|History of the Col. Lewis||I have been slowly chipping away
at re-building the Colonel Lewis. While I've been working, I've been
saving some of the "artifacts" that I've come across along the way.
This page highlights some of them (saving the best for last, of course.......)
One of the first things I noticed while working on the
boat is that, as part of the first rebuild in the 1940s, the Lewis brothers
replaced several of the frames. When they removed the old frames,
they needed a way to fill the screw holes in the hull planks. So
what did they use? Hand carved wooden plugs!
I'm not sure why I find it so fascinating to find these wooden plugs. Maybe it's the archaeologist in me? Or maybe it's the knowledge that either Col. Berk or Col. Robert carved them and tapped them into place over 60 years ago? I don't really know. But I know that I'm keeping some of them as keepsakes, for whatever reason!
Another artifact type that I'll keep at least one of is
the original screws. But I'm not so much interested in keeping just
any screws--I'm keeping some of them that took special effort to remove.
Specifically, I had the opportunity to use a fantastic tool called an EasyOut
for the first time. The way these work is first you carefully drill
a pilot hole in the center of the shaft of the screw you would like to
remove (many of the original screws are so heavily corroded that it is
difficult or impossible to remove them with a screw driver). Then
you crank the EasyOut, which is reverse-threaded, into the pilot hole (lefty-tighty,
not lefty-loosey). The hardened threads dig into the walls of the
pilot hole and, once they catch, start to back the corroded screw out of
And, finally, I made a wonderful discovery while I was working on the hull in June (2007). I had known for a long time that there were two small pieces of paper stapled to the inside of hull in the bow, and had always assumed that they were the boat registration certificates from when my parents still used the boat in the 1970s. Well, it turns out that they were, indeed, registration certificates. But they are from 1966. And, what was amazing to me is that after 40 years of being stuck on the inside of the hull, exposed to all manner of elements over the years, many of the details of the registration are still legible:
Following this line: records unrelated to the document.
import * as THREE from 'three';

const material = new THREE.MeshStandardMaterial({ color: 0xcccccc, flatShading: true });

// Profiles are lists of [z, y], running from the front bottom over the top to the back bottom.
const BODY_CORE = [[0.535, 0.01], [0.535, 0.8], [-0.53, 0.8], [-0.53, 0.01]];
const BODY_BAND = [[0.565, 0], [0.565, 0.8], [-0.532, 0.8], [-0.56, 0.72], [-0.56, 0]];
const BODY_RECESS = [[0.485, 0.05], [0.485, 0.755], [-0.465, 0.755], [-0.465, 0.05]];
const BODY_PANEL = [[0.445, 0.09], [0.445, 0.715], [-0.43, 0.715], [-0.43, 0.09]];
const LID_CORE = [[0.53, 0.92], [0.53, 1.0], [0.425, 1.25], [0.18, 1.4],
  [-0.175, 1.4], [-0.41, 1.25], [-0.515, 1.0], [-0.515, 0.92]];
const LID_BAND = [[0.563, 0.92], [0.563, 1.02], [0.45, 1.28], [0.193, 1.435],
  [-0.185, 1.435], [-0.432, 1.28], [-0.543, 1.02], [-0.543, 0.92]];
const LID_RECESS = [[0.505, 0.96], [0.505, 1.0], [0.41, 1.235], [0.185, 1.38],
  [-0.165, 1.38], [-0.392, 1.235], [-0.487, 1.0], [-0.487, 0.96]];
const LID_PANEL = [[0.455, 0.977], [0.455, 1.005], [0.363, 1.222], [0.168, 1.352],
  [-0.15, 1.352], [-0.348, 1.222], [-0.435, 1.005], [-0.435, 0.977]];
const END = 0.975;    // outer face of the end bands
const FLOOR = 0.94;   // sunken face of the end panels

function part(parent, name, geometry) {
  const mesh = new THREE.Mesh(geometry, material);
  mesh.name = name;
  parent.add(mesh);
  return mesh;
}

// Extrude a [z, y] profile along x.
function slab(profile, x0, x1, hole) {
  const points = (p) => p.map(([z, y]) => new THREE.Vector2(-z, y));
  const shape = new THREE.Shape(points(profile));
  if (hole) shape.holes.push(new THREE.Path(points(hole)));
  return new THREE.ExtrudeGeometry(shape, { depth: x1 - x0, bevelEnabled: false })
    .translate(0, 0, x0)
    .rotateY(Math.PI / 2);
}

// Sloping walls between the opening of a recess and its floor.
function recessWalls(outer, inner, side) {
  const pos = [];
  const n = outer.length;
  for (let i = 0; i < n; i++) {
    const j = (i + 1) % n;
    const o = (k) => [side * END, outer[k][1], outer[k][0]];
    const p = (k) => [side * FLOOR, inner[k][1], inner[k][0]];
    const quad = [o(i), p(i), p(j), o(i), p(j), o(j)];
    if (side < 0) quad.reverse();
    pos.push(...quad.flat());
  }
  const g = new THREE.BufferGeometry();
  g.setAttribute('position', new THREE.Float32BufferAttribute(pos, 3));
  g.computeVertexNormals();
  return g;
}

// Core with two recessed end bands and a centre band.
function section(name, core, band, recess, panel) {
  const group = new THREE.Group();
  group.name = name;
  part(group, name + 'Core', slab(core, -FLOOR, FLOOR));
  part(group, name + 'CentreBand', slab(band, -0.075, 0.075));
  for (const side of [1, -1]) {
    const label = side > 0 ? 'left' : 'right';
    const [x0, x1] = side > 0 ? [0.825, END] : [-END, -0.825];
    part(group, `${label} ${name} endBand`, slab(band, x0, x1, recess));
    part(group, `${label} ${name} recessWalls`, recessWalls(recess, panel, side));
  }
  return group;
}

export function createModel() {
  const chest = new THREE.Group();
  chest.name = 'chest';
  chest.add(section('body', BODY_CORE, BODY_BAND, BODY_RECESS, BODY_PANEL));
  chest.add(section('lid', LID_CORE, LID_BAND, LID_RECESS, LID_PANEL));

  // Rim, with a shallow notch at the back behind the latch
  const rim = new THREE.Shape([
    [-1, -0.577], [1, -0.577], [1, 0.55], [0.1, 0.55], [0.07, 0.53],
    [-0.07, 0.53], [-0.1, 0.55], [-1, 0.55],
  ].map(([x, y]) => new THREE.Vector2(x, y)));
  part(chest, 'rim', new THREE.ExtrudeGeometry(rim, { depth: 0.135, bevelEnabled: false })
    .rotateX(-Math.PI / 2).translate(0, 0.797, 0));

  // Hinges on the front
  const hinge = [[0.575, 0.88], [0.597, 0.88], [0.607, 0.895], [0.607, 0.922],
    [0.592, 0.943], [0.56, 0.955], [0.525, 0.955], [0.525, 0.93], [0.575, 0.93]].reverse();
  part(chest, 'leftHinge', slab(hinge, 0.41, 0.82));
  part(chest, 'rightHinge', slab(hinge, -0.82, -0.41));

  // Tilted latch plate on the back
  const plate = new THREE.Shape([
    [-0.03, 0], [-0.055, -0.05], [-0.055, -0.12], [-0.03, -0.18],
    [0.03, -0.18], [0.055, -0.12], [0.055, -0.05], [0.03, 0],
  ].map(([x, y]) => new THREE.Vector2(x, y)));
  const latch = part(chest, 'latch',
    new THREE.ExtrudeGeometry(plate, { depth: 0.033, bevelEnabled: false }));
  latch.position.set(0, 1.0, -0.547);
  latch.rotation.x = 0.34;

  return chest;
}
You can see, for instance, my grandpa's partial signature at the bottom right corner. You can also see that it was registered for use as a Pleasure craft (with no toilet) at the low, low cost of $1.50. Under "Type of Craft" it was registered as a homemade, wooden hulled fishing boat. But the coolest aspect, from my perspective, is that under the category "Boat Year," my grandpa listed it as 1911. Now, to be fair, I don't know if he knew for a fact that that was the year this boat was built. But it at least gives me some basis for understanding how old this boat really is!